In [kang2018self], it has been shown that SASRec is about 11 times faster than Caser and 17 times faster than GRU4Rec and achieves much better NDCG@10 results so we did not include Caser and GRU4Rec in our comparisons. Therefore, we only compare the training speeds and ranking performances among SASRec, SSE-PT and SSE-PT++. Given that we added additional user embeddings into our SSE-PT model, it is expected that it will take slightly longer to train our model than un-personalized SASRec. In Figure 4, max length is used for SSE-PT++, and is used for SSE-PT and SASRec. We find empirically that training speed of the SSE-PT and SSE-PT++ model are comparable to that of SASRec, with SSE-PT++ being the fastest and the best performing model. It is clear that our SSE-PT and SSE-PT++ achieve much better ranking performances than our baseline SASRec using the same training time in Figure 4.
4.7 Ablation Study
4.7.1 SSE probability
Given the importance of SSE regularization for our SSE-PT model, we carefully examined the SSE probability for input user embedding in Table 8. We find that the hyper-parameter SSE probability is not too sensitive: anywhere between 0.4 and 1.0 gives good results, better than parameter sharing and not using SSE-SE. This is also evident based on comparison results in Table 6.

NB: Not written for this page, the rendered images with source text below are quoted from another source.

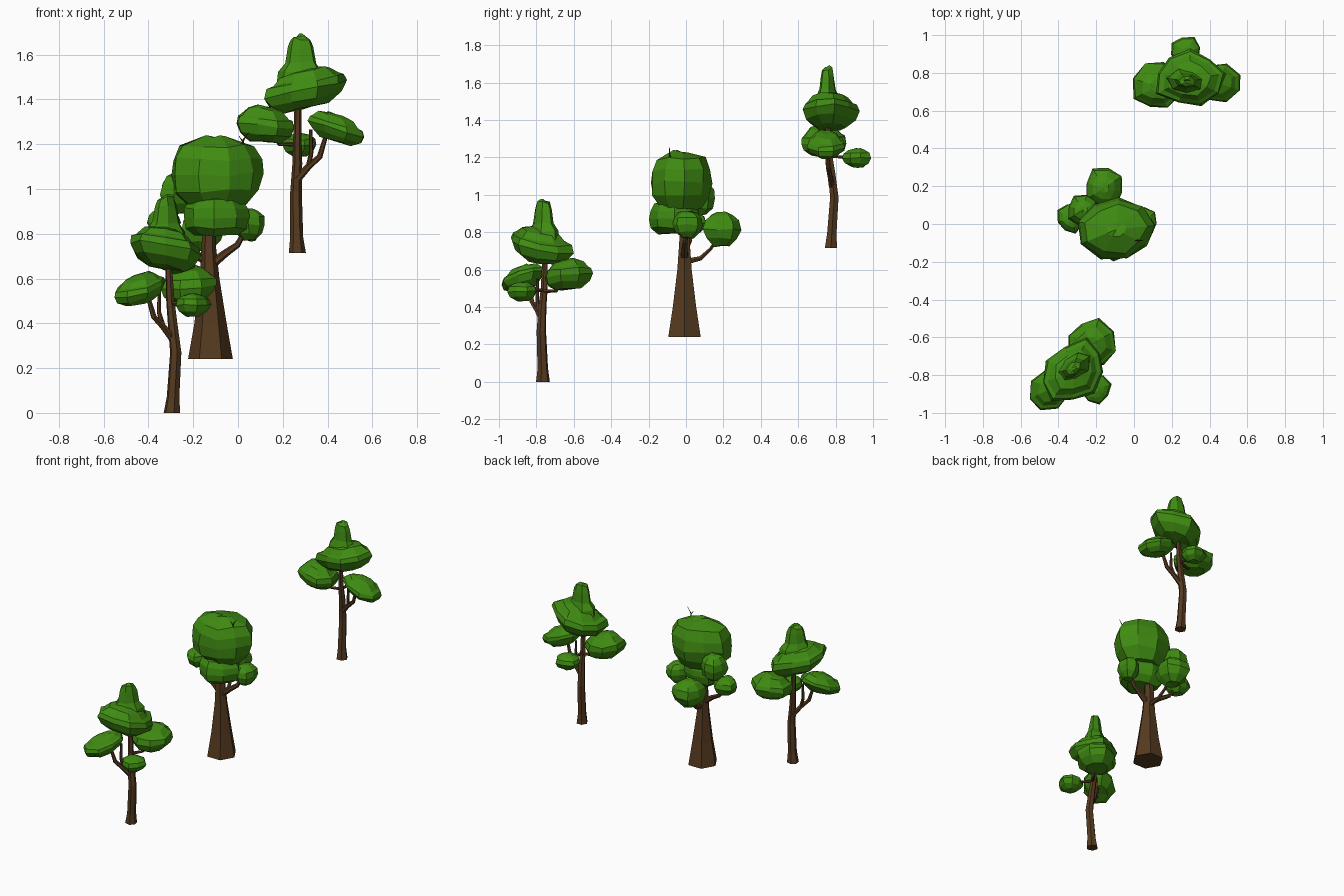
import bpy, bmesh, random
from math import cos, sin, tau, radians
from mathutils import Vector, Matrix

if "Cube" in bpy.data.objects:
    bpy.data.objects.remove(bpy.data.objects["Cube"])


def material(name, color):
    m = bpy.data.materials.new(name)
    m.diffuse_color = color
    m.use_nodes = True
    m.node_tree.nodes["Principled BSDF"].inputs["Base Color"].default_value = m.diffuse_color
    return m


LEAF = material("leaf_green", (0.05, 0.26, 0.006, 1))
BARK = material("bark_brown", (0.09, 0.042, 0.014, 1))


def loft(name, rings, mat, matrix):
    """Skin a list of equal-length point rings, close both ends."""
    bm = bmesh.new()
    rows = [[bm.verts.new(p) for p in ring] for ring in rings]
    n = len(rows[0])
    for a, b in zip(rows, rows[1:]):
        for i in range(n):
            j = (i + 1) % n
            bm.faces.new((a[i], a[j], b[j], b[i]))
    bmesh.ops.poke(bm, faces=[bm.faces.new(rows[0][::-1]), bm.faces.new(rows[-1])])
    bmesh.ops.recalc_face_normals(bm, faces=bm.faces)
    me = bpy.data.meshes.new(name)
    bm.to_mesh(me)
    bm.free()
    me.materials.append(mat)
    ob = bpy.data.objects.new(name, me)
    ob.matrix_world = matrix
    bpy.context.collection.objects.link(ob)


def limb(name, path, matrix, sides=6):
    """Tapered tube; path rows are (x, y, z, radius)."""
    pts = [Vector(p[:3]) for p in path]
    rings = []
    for k, p in enumerate(pts):
        d = pts[min(k + 1, len(pts) - 1)] - pts[max(k - 1, 0)]
        if k == 0 and p.z == 0:
            d = Vector((0, 0, 1))
        q = Vector((0, 0, 1)).rotation_difference(d.normalized())
        r = path[k][3]
        rings.append([p + q @ Vector((r * cos(tau * i / sides), r * sin(tau * i / sides), 0))
                      for i in range(sides)])
    loft(name, rings, BARK, matrix)


# foliage silhouettes: (height -1..1, width 0..1)
ROUND = [(-1, .4), (-.55, .82), (0, 1), (.5, .9), (.85, .6), (1, .25)]
BRIM = [(-1, .55), (-.6, .85), (-.1, 1), (.3, .93), (.42, .8), (.8, .6), (1, .25)]
BLOCK = [(-1, .65), (-.6, .93), (-.1, 1), (.35, .98), (.75, .78), (1, .25)]
TOWER = [(-1, 1), (-.4, .9), (0, .62), (.55, .5), (.9, .4), (1, .15)]


def clump(name, center, half, matrix, seed, shape=ROUND, tilt=0.0, sides=8):
    """Faceted leaf clump; tilt raises the +x side."""
    rnd = random.Random(seed)
    c, turn = Vector(center), rnd.random()
    lobes = [rnd.uniform(.9, 1.1) for _ in range(sides)]
    rings = []
    for h, w in shape:
        ring = []
        for i in range(sides):
            a = tau * (i + turn) / sides
            k = w * lobes[i] * rnd.uniform(.95, 1.05)
            x, y = half[0] * k * cos(a), half[1] * k * sin(a)
            z = half[2] * (h + rnd.uniform(-.07, .07)) + tilt * x
            ring.append(c + Vector((x, y, z)))
        rings.append(ring)
    loft(name, rings, LEAF, matrix)


def slender_tree(tag, matrix):
    limb(tag + "_trunk", [(0, 0, 0, .038), (-.003, .004, .07, .029), (-.006, .018, .27, .026),
                          (0, .004, .4, .022), (0, -.01, .5, .019), (.003, -.02, .7, .014)], matrix)
    limb(tag + "_right_branch", [(0, .005, .33, .018), (.05, -.005, .385, .015),
                                 (.1, -.015, .43, .013), (.13, -.025, .53, .009)], matrix)
    limb(tag + "_right_fork", [(.05, -.005, .385, .012), (.062, -.02, .45, .01),
                               (.06, -.02, .55, .007)], matrix)
    limb(tag + "_left_branch", [(0, 0, .485, .011), (-.08, -.02, .485, .009),
                                (-.13, -.04, .55, .007)], matrix)
    limb(tag + "_back_branch", [(0, .01, .49, .01), (0, .08, .485, .008),
                                (0, .13, .48, .006)], matrix)
    clump(tag + "_crown_tip", (.015, -.02, .85), (.11, .075, .12), matrix, 3, TOWER, sides=7)
    clump(tag + "_crown", (.03, -.005, .735), (.185, .15, .09), matrix, 8, BRIM, .22, 9)
    clump(tag + "_left_clump", (-.145, -.045, .575), (.125, .13, .08), matrix, 5, BRIM, -.12)
    clump(tag + "_right_clump", (.17, -.025, .56), (.135, .105, .06), matrix, 12, BRIM, -.3)
    clump(tag + "_back_clump", (.01, .14, .482), (.085, .082, .05), matrix, 7, ROUND)


def stout_tree(tag, matrix):
    limb(tag + "_trunk", [(0, 0, 0, .1), (0, 0, .16, .072), (-.004, 0, .36, .044),
                          (-.008, 0, .5, .033), (0, 0, .7, .022)], matrix)
    limb(tag + "_right_branch", [(0, 0, .42, .022), (.07, .0, .475, .017),
                                 (.12, .005, .51, .014), (.16, .01, .58, .01)], matrix)
    limb(tag + "_back_branch", [(0, 0, .4, .018), (-.01, .085, .42, .013),
                                (-.02, .14, .47, .01), (-.03, .19, .55, .008)], matrix)
    limb(tag + "_left_branch", [(0, 0, .42, .02), (-.08, .01, .48, .016),
                                (-.15, .03, .52, .013), (-.2, .03, .6, .01)], matrix)
    clump(tag + "_crown", (.03, -.02, .84), (.2, .165, .15), matrix, 21, BLOCK, 0, 9)
    clump(tag + "_middle_clump", (.02, -.05, .64), (.145, .135, .09), matrix, 22, BLOCK)
    clump(tag + "_right_clump", (.175, .015, .6), (.075, .08, .07), matrix, 23)
    clump(tag + "_back_clump", (-.035, .2, .575), (.105, .11, .09), matrix, 24)
    clump(tag + "_left_clump", (-.21, .04, .61), (.075, .08, .06), matrix, 25)
    clump(tag + "_upper_left_clump", (-.145, .085, .74), (.09, .085, .09), matrix, 26)
    # bare twig poking through the crown
    limb(tag + "_twig", [(.12, -.06, .88, .006), (.14, -.075, .95, .005), (.148, -.08, .98, .004),
                         (.172, -.08, 1.015, .001)], matrix, 4)
    limb(tag + "_twig_fork", [(.146, -.079, .97, .004), (.128, -.08, .995, .001)], matrix, 4)


slender_tree("front_tree", Matrix.Translation((-.295, -.765, 0)) @ Matrix.Rotation(radians(-135), 4, 'Z'))
stout_tree("middle_tree", Matrix.Translation((-.123, -.008, .24)))
slender_tree("back_tree", Matrix.Translation((.265, .775, .715)))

4.7.2 Sampling Probability
Recall that the sampling probability is unique to our SSE-PT++ model. We show in Table 9 using an appropriate sampling probability like 0.2-0.3 would allow it to outperform SSE-PT when the same maximum length is used.
4.7.3 Number of Attention Blocks
We find for our SSE-PT model, a larger number of attention blocks is preferred. One can easily see in Table 10, the optimal ranking performances are achieved at for Movielens1M dataset and at for Movielens10M dataset.
4.7.4 Number of Negatives Sampled
We want to make sure the number of negatives sampled during evaluation or difference in the usage of regularization techniques does not affect our final conclusion. So we add another set of experiments to remove personalization for our SSE-PT model while keeping all the regularization techniques we used. Based on the results in Table 11, we are positive that the personalized model always outperforms the un-personalized one even if we use the same regularization techniques. This holds true regardless of how many negatives sampled during evaluations.
In this paper, we propose a novel neural network architecture called Personalized Transformer for the temporal collaborative ranking problem. It enjoys the benefits of being a personalized model, therefore achieving better ranking results for individual users than the current state-of-the-art. By examining the attention mechanisms during inference, the model is also more interpretable and tends to pay more attention to recent items in long sequences than un-personalized deep learning models.